Then you have desires. All humans do, some more than others. You might desire new living room furniture, a new TV or stereo, a nice gift for your mother or spouse at Christmas, a special piece of jewelry, new clothes . Whatever. You may desire all of it all at once. Occasionally you cannot control yourself and one of your desires is filled. Perhaps one month Bob buys a $400 TV without realizing it.
Therefore you have debt. Debt makes up the difference between income and expense. For most people day-to-day debt goes on a credit card, and large items like cars and houses are handled with more formal loans. Debt itself is not bad. The problem arises when debt accumulates for no apparent reason. In Bob's case, problems and desires would push his credit card balance upward each month because there is no other place for the money to come from. Since his expenses match income in a normal month, any abnormal spending will go on the credit card.
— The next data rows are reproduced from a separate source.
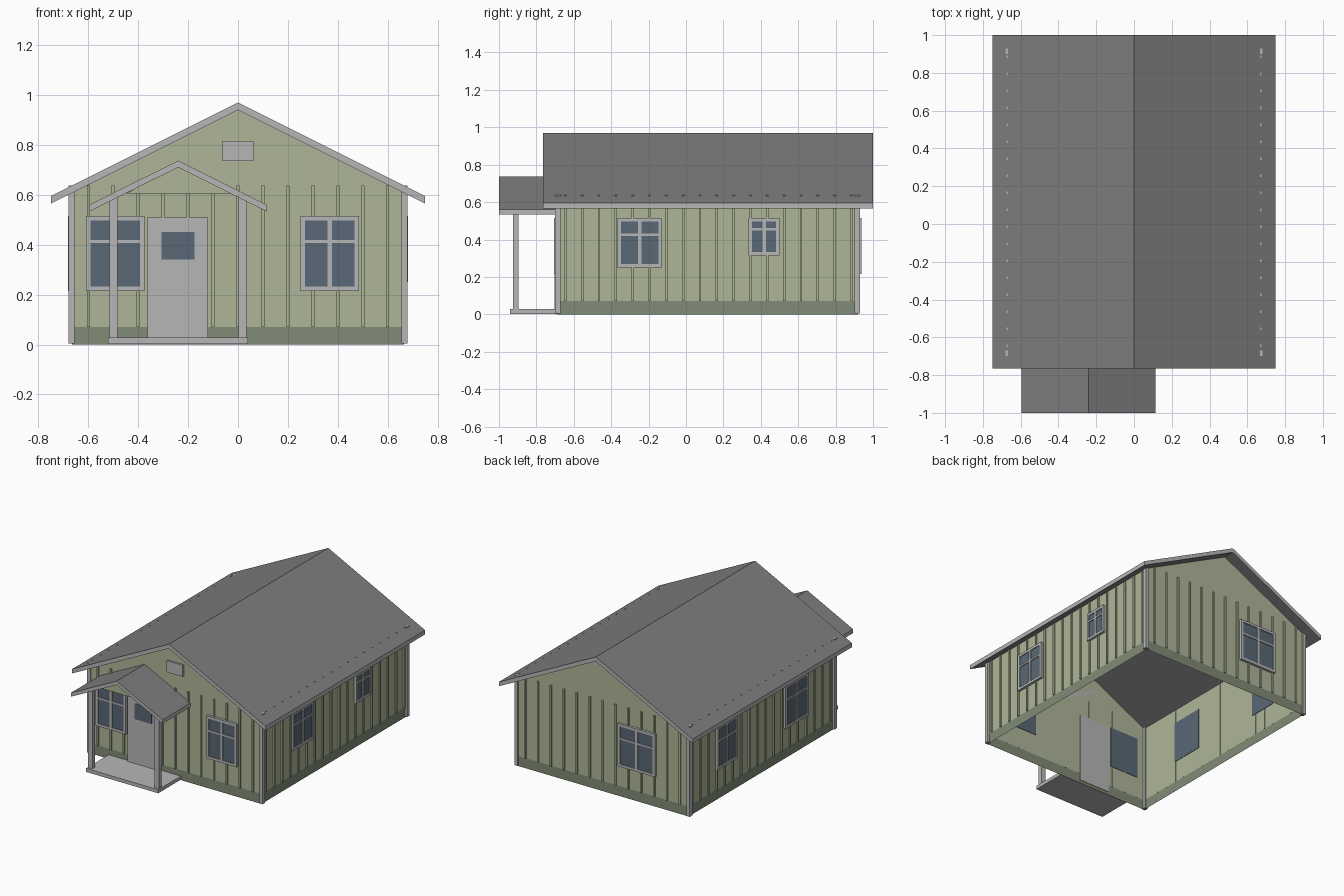
import bpy, bmesh

if "Cube" in bpy.data.objects:
    bpy.data.objects.remove(bpy.data.objects["Cube"])

WX, YF, YB = 0.665, -0.69, 0.92      # wall half width, front and back planes


def mat(name, r, g, b):
    m = bpy.data.materials.new(name)
    m.diffuse_color = (r, g, b, 1)
    m.use_nodes = True
    m.node_tree.nodes["Principled BSDF"].inputs["Base Color"].default_value = m.diffuse_color
    return m


GREEN = mat("siding_green", 0.42, 0.47, 0.31)
BASE = mat("base_green", 0.22, 0.26, 0.18)
GLASS = mat("glass_blue", 0.10, 0.14, 0.18)
DARK = mat("roof_grey", 0.21, 0.21, 0.21)
TRIM = mat("trim_grey", 0.47, 0.47, 0.47)


def finish(name, bm, *mats):
    bmesh.ops.recalc_face_normals(bm, faces=bm.faces)
    me = bpy.data.meshes.new(name)
    bm.to_mesh(me)
    bm.free()
    for m in mats:
        me.materials.append(m)
    ob = bpy.data.objects.new(name, me)
    bpy.context.collection.objects.link(ob)
    return ob


def add_box(bm, x0, x1, y0, y1, z0, z1):
    vs = bmesh.ops.create_cube(bm, size=1)["verts"]
    for v in vs:
        v.co.x = x1 if v.co.x > 0 else x0
        v.co.y = y1 if v.co.y > 0 else y0
        v.co.z = z1 if v.co.z > 0 else z0


def boxes(name, material, dims):
    bm = bmesh.new()
    for d in dims:
        add_box(bm, *d)
    return finish(name, bm, material)


def on_wall(side, a0, a1, inner, outer, z0, z1):
    """Box on a wall: a0..a1 along it, inner..outer away from its plane."""
    if side == "front":
        return (a0, a1, YF - outer, YF - inner, z0, z1)
    if side == "back":
        return (a0, a1, YB + inner, YB + outer, z0, z1)
    if side == "right":
        return (WX + inner, WX + outer, a0, a1, z0, z1)
    return (-WX - outer, -WX - inner, a0, a1, z0, z1)


# Open-bottomed wall shell with a darker base band
bm = bmesh.new()
band, eave = 0.07, 0.61


def face(pts, idx):
    f = bm.faces.new([bm.verts.new(p) for p in pts])
    f.material_index = idx


for y in (YF, YB):
    face([(-WX, y, 0), (WX, y, 0), (WX, y, band), (-WX, y, band)], 1)
    face([(-WX, y, band), (WX, y, band), (WX, y, eave), (0, y, 0.942), (-WX, y, eave)], 0)
for x in (-WX, WX):
    face([(x, YF, 0), (x, YB, 0), (x, YB, band), (x, YF, band)], 1)
    face([(x, YF, band), (x, YB, band), (x, YB, eave), (x, YF, eave)], 0)
bmesh.ops.remove_doubles(bm, verts=bm.verts, dist=1e-5)
finish("walls", bm, GREEN, BASE)


# Gabled roof slabs: dark top and underside, light fascia edges
def roof(name, cx, half, ridge, edge, thick, y0, y1):
    bm = bmesh.new()
    prof = [(cx - half, edge), (cx, ridge), (cx + half, edge),
            (cx + half, edge - thick), (cx, ridge - thick), (cx - half, edge - thick)]
    rings = [[bm.verts.new((x, y, z)) for x, z in prof] for y in (y0, y1)]
    for r in rings:
        for ids in ((0, 1, 4, 5), (1, 2, 3, 4)):
            bm.faces.new([r[i] for i in ids]).material_index = 1
    for i in range(6):
        j = (i + 1) % 6
        f = bm.faces.new([rings[0][i], rings[0][j], rings[1][j], rings[1][i]])
        f.material_index = 1 if i in (2, 5) else 0
    finish(name, bm, DARK, TRIM)


roof("main_roof", 0, 0.75, 0.97, 0.595, 0.03, -0.765, 1.0)
roof("porch_roof", -0.24, 0.355, 0.737, 0.56, 0.027, -1.0, YF)

# Vertical siding battens
dims = []
for i in range(-6, 7):
    for s in ("front", "back"):
        dims.append(on_wall(s, i * 0.1 - 0.006, i * 0.1 + 0.006, -0.001, 0.009, band, 0.637))
for i in range(18):
    y = -0.645 + i * 0.09
    for s in ("left", "right"):
        dims.append(on_wall(s, y - 0.006, y + 0.006, -0.001, 0.009, band, 0.637))
boxes("battens", GREEN, dims)

# Corner trim posts
boxes("corner_trim", TRIM, [(min(s * 0.655, s * 0.68), max(s * 0.655, s * 0.68), y, y + 0.03, 0.005, 0.637)
                            for s in (-1, 1) for y in (-0.70, 0.90)])


# Windows: glass pane, surrounding frame and cross bars
def window(name, side, a0, a1, z0, z1, bar):
    t, c = 0.018, (a0 + a1) / 2
    boxes(name + "_glass", GLASS, [on_wall(side, a0 + 0.005, a1 - 0.005, -0.003, 0.011, z0 + 0.005, z1 - 0.005)])
    parts = [(a0, a0 + t, z0, z1), (a1 - t, a1, z0, z1),
             (a0 + t, a1 - t, z0, z0 + t), (a0 + t, a1 - t, z1 - t, z1),
             (c - 0.009, c + 0.009, z0 + t, z1 - t), (a0 + t, a1 - t, bar - 0.006, bar + 0.006)]
    boxes(name + "_frame", TRIM, [on_wall(side, p[0], p[1], 0, 0.017, p[2], p[3]) for p in parts])


window("front_left_window", "front", -0.61, -0.375, 0.215, 0.515, 0.412)
window("front_right_window", "front", 0.25, 0.485, 0.215, 0.515, 0.412)
window("right_front_window", "right", -0.365, -0.13, 0.25, 0.515, 0.425)
window("right_back_window", "right", 0.335, 0.5, 0.315, 0.515, 0.455)
window("left_front_window", "left", -0.385, -0.13, 0.215, 0.515, 0.412)
window("left_back_window", "left", 0.40, 0.62, 0.215, 0.515, 0.412)
window("back_window", "back", -0.415, -0.125, 0.215, 0.515, 0.412)

# Door with its small pane, and gable vent
boxes("door", TRIM, [on_wall("front", -0.363, -0.12, -0.004, 0.013, 0.02, 0.51)])
boxes("door_glass", GLASS, [on_wall("front", -0.307, -0.175, 0.005, 0.015, 0.34, 0.45)])
boxes("gable_vent", TRIM, [on_wall("front", -0.063, 0.063, 0, 0.013, 0.735, 0.815)])

# Porch floor, posts and gable infill
boxes("porch_floor", TRIM, [(-0.52, 0.04, -0.94, YF, 0.003, 0.028)])
boxes("porch_posts", TRIM, [(x, x + 0.032, -0.925, -0.895, 0.028, 0.59) for x in (-0.514, 0.002)])
bm = bmesh.new()
tri = [[bm.verts.new((x, y, z)) for x, z in ((-0.45, 0.605), (-0.03, 0.605), (-0.24, 0.711))]
       for y in (-0.915, -0.905)]
for r in tri:
    bm.faces.new(r)
for i in range(3):
    j = (i + 1) % 3
    bm.faces.new([tri[0][i], tri[0][j], tri[1][j], tri[1][i]])
finish("porch_gable", bm, GREEN)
Notice what Bob does not have in the above scenario. There is no mention of a "savings program", for example. Nor a "retirement plan". There is no particular hope of reaching future financial goals (in fact, no goals to begin with). No "safety net." And most importantly, no peace of mind. Let me make an assertion: For a thinking person, it is very difficult to feel comfortable when you have no savings and a rising credit card balance. It feels uncomfortable because you know it cannot last; it is not sustainable. It also eliminates any sense of control, and most thinking people would like to have control of their lives and therefore their finances. It is as simple as that. This is a bad place to be because there is not a lot of future in it.
Let's say I waved my magic wand and doubled Bob's salary. Wouldn't that be nice? It would indeed, except that 99% of us (Bob included) would feel an irresistible urge to double our expenses at the same time. In fact, it is likely that if I told 100 people that their salary would double in six months, 99 of them would begin doubling their expenditures immediately, in anticipation of the actual funds. They would immediately move to a nicer place, drive a nicer car, buy more stuff, and so on until they got in exactly the same expenditures-are-greater-than-income position again. Clearly, making more money is not going to solve this problem, because we seem to have a natural tendency to spend what we earn in the same way that we eat everything on our plate and fill all available closet space. It is normal. That is why there was a "welcome to the club" message in the introduction to this series. The vast majority (90% or 95% of the people in the U.S.) live their lives just this way.
So is there a solution to this problem? The answer is "maybe." It requires a big mental shift. If you are willing to make the mental shift the answer is "yes." It turns out there is a different way to live life. This way of life involves figuring out what you really want to do, and what is really important to you as an individual, and then working toward those goals rather than proceeding randomly. What you gain in the process is a sense of control and satisfaction, and a sense of achievement, that is difficult to beat.
The rest of this series shows you how to start down that path.